Today’s column is written by Alessandro De Zanche, an audience and data strategy consultant.
Many media owners still struggle to see the long-term opportunity in front of them.
But I am filled with hope when I hear that some “media owners are building walled gardens,” explicitly to counteract the future absence of third-party cookies, almost two years after we began advocating for it.
However, media owners shouldn’t be rethinking their business models only as a reaction to privacy regulations and browser changes. There is a fundamentally more critical reason for them to reinvent their businesses: the current state of media and its sustainability.
Powerful tactics, such as overcoming the browsers’ limitations, adopting identity resolution and enriching data transparently and securely, will be simple variations of the status quo if the current power dynamics are also maintained. It will slowly kill quality media, and digital advertising with it. Media companies must act decisively because advertisers’ budgets are getting siphoned away and users alienated, all due to the imbalanced and unethical nature of today’s digital ecosystems.
Media owners will not solve their problems by delegating the solution to those with different business models, such as ad tech vendors or even advertisers. But many should be weary of their own ad executives – especially those who contributed to media’s current struggle for survival – and question their ability to somehow steer a boat they pointed in the wrong direction in first place.
In the last decade or so many media owners’ business models and overall commercial visions have been internally taken over by ad executives, some with shallow or no media experience and a cult-like approach that blinds their judgment and narrows their view of the future.
A sustainable future for media cannot be envisioned and executed when there is greater belief in the sale of ad slots than a thriving media product that provides quality experiences to audiences.
In the last 15 years, most media owners’ product has been the ad slot, not media.

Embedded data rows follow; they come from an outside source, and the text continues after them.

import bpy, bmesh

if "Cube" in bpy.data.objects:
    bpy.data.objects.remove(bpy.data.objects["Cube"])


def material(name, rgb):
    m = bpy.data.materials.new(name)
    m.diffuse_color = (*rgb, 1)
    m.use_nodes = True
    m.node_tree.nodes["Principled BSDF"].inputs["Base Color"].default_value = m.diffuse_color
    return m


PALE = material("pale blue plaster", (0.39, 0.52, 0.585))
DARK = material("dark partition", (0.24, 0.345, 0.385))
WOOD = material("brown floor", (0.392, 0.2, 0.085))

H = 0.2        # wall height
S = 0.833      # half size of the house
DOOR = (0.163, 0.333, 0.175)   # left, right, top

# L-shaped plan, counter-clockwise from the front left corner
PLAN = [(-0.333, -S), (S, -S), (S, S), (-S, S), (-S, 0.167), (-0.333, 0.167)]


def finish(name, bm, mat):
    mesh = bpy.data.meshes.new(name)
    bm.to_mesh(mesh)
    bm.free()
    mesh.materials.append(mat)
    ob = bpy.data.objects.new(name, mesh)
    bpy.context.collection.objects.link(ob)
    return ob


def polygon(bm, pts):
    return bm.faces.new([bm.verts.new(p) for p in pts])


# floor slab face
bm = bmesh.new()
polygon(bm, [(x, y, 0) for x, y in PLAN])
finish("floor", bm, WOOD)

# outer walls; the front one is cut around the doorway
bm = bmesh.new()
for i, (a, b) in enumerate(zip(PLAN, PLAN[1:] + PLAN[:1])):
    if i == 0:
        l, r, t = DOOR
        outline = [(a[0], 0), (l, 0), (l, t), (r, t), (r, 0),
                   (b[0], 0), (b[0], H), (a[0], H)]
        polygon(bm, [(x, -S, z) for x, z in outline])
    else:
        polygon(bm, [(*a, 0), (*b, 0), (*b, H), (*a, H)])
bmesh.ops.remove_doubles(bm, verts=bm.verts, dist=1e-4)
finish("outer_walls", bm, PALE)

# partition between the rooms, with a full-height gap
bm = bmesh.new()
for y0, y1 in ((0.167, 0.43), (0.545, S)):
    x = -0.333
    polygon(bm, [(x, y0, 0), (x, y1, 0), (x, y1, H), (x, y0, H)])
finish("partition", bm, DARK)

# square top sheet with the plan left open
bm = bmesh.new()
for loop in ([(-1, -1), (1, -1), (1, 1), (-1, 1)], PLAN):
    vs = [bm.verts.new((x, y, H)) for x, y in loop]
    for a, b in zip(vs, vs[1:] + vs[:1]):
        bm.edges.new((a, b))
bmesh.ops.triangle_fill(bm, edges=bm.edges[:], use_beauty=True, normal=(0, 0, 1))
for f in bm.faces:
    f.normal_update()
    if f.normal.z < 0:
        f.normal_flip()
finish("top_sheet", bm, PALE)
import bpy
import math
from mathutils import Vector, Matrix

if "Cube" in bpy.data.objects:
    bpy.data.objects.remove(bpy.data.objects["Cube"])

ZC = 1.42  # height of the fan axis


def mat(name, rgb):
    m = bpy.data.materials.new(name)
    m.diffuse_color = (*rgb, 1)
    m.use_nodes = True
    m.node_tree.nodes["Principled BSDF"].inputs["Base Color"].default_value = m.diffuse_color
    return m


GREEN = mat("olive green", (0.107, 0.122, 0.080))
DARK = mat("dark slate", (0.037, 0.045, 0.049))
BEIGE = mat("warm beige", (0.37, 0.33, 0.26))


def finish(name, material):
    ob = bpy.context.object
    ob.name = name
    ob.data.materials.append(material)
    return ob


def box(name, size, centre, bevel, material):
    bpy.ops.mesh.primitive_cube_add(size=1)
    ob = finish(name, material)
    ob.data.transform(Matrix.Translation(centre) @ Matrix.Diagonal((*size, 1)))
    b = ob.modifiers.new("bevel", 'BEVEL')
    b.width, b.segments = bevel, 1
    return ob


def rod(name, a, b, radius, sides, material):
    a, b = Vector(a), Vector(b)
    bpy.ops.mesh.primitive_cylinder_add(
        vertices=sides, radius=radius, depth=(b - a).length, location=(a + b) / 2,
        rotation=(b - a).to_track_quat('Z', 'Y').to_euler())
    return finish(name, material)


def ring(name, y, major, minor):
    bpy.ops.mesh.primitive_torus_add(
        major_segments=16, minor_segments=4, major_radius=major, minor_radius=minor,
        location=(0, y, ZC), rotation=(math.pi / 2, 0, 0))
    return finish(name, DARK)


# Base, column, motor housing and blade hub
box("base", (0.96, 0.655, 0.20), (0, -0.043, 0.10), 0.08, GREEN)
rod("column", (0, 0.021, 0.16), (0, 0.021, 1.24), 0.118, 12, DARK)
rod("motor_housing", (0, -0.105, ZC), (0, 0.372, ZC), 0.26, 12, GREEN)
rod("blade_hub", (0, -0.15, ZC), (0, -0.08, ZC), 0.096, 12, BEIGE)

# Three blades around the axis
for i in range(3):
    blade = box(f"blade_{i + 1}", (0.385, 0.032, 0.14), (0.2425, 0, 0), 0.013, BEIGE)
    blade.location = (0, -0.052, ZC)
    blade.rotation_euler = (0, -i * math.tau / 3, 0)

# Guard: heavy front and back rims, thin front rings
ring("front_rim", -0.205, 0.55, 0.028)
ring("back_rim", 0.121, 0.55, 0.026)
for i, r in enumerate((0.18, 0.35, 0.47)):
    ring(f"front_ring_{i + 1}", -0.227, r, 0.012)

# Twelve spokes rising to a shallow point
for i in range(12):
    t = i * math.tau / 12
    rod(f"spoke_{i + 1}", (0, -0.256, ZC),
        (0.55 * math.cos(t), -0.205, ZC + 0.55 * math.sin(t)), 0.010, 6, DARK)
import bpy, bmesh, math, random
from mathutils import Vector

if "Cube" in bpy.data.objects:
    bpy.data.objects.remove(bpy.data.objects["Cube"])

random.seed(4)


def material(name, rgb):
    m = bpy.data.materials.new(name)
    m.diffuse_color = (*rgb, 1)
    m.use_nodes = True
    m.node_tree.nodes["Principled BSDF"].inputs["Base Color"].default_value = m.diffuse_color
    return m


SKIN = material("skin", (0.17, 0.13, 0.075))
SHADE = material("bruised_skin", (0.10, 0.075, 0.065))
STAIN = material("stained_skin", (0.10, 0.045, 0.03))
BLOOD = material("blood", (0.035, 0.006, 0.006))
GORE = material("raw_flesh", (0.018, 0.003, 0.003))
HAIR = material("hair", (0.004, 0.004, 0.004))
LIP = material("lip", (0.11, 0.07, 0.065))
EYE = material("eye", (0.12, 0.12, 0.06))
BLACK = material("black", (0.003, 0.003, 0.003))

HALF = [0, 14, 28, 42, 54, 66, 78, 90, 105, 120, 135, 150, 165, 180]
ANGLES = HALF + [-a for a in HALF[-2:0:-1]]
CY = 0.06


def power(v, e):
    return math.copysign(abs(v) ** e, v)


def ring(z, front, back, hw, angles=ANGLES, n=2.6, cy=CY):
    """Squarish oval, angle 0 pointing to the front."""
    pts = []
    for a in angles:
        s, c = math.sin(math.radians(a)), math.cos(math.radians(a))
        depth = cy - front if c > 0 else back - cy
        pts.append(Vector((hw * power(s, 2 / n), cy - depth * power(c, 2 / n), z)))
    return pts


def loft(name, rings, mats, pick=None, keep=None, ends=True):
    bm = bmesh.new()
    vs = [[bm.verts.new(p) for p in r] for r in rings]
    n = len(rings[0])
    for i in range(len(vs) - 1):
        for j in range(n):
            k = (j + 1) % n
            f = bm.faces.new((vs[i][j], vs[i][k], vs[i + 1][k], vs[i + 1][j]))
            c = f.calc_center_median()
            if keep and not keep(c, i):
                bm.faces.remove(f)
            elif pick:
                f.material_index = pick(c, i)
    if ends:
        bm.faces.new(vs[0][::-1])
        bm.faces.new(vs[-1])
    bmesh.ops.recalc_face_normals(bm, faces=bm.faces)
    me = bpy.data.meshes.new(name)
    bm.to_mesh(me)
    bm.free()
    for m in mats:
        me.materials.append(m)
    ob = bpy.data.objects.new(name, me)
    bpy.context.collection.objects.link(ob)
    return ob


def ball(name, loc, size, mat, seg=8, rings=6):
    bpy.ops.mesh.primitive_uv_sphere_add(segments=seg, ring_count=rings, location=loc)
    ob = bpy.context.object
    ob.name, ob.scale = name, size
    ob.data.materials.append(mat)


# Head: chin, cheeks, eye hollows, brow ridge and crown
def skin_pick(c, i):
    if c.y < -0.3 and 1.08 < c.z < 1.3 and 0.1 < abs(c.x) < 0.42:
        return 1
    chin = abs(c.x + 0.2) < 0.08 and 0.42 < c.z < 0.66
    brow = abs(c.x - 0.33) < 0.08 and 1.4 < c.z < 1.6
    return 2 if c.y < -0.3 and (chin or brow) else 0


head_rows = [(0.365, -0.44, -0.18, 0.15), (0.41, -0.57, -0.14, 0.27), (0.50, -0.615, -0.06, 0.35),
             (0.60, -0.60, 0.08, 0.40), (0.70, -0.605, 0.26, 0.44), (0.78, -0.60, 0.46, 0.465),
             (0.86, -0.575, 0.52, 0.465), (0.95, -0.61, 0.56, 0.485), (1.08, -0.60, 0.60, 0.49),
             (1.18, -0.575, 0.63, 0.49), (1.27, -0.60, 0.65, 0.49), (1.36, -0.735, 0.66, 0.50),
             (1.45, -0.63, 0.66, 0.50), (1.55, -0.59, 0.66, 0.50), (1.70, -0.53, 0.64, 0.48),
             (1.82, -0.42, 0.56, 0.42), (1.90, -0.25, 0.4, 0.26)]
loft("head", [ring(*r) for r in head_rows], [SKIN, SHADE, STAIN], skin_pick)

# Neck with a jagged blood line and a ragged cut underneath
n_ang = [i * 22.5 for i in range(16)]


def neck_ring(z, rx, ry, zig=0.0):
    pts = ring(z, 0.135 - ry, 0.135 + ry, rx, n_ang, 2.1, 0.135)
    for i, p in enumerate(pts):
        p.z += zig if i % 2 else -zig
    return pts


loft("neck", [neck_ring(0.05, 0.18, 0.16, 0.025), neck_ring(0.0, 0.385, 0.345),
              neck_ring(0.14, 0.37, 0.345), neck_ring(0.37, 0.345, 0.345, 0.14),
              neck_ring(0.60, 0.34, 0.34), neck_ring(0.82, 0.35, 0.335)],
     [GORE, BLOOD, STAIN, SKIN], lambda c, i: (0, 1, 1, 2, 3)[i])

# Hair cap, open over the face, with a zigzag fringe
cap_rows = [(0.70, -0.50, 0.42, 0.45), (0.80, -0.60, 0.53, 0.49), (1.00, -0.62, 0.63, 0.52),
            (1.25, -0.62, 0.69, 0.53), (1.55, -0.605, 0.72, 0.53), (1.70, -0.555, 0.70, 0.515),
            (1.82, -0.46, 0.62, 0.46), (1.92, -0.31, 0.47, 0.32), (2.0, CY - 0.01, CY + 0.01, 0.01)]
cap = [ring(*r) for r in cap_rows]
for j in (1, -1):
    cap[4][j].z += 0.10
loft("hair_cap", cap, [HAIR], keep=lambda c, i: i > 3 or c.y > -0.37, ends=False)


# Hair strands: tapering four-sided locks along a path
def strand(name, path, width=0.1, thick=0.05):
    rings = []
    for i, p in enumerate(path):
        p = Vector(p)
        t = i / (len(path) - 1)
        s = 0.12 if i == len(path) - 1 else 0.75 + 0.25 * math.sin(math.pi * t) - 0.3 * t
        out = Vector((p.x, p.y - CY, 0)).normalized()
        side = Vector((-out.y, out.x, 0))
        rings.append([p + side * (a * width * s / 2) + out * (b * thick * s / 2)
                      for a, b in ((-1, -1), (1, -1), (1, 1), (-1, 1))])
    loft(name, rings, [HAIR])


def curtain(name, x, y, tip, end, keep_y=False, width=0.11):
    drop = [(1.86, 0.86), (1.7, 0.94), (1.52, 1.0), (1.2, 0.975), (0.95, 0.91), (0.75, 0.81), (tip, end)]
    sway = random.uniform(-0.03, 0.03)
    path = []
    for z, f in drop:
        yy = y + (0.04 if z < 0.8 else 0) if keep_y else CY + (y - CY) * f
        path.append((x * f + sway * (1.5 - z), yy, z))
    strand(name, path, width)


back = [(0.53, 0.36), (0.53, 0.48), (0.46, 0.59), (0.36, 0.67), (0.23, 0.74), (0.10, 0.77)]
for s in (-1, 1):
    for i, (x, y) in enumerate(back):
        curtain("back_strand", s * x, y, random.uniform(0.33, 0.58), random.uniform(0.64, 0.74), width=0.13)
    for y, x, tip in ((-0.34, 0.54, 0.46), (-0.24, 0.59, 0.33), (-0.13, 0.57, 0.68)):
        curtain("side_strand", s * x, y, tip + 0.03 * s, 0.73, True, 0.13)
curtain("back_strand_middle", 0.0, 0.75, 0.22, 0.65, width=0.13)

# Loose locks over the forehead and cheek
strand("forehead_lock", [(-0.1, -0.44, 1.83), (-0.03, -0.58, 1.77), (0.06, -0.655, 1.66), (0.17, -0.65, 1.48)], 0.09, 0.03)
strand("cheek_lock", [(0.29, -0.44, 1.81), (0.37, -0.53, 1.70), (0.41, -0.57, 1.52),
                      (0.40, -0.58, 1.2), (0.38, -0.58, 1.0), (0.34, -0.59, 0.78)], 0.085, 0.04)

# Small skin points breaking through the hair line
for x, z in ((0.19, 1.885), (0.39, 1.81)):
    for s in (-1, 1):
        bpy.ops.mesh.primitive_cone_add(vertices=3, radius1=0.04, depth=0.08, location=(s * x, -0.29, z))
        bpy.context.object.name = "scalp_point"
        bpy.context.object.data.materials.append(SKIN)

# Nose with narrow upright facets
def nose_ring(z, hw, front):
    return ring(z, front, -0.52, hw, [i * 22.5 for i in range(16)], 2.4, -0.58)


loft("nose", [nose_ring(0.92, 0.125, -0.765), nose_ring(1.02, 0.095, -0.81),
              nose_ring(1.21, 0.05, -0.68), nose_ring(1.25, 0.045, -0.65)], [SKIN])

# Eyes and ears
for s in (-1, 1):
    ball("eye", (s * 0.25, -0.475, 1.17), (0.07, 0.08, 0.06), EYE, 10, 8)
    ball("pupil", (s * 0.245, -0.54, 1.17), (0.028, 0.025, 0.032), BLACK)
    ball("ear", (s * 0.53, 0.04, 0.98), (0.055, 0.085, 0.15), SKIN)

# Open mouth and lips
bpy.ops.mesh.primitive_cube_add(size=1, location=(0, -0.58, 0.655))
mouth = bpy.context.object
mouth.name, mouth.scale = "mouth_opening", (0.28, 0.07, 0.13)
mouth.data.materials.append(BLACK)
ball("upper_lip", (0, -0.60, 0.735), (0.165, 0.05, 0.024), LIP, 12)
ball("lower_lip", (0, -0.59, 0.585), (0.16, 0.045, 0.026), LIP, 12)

Those who should have been seen as customers – readers, viewers, listeners and players – have been treated, more often than not, as datapoints and IDs.
Media owners must not only wipe out advertising from their strategies, but also eradicate the “ad exec mentality” from their buildings. Then, starting from a clean slate, they can plug advertising back in, rethought from the ground up and strategically managed.
Media brands cannot afford to have ad executives obsessed with infinite reach and user value extraction holding the monetization keys and being the gatekeepers of the audience relationship. It is bizarre to allocate money and resources to acquiring new subscribers and customers, just to have them hammered with bad practices and ugly experiences by someone in the same building.
It’s not just limited to the user experience. It is an act of self-harm to have editorial teams producing high-quality content that educates audiences and denounces bad practices in the handling of personal data, while their colleagues on the advertising team are employing the same practices. And the list could be much longer …
Product (media) and the audience must return to being the two sacred pillars that no ad executive can trample on. Media owners must break down the internal silos and involve the different parts of the company, including content producers, in the design and implementation of new business models and monetization strategies. CMOs and marketing teams should be in charge of every single audience touchpoint in the pivoting process from user to customer.
As I said, advertising should eventually be added back into the strategy, but always supervised by those who have the product and audience at the heart of their mission.
Advertising is not what will save media, but media is the backbone of quality advertising environments.
And while media owners’ walled gardens are a promising development, there is also a threat that comes from within: While the objective is to build quality through standards, exclusivity and (relative) “scarcity,” some – often individual media owners – would like to have their own separate key to the garden and even leave the door open, perpetuating the bad practices that almost killed them.
As always, short-termism can offset the pioneering work of a few wise ones who understand that only a radical change can save media.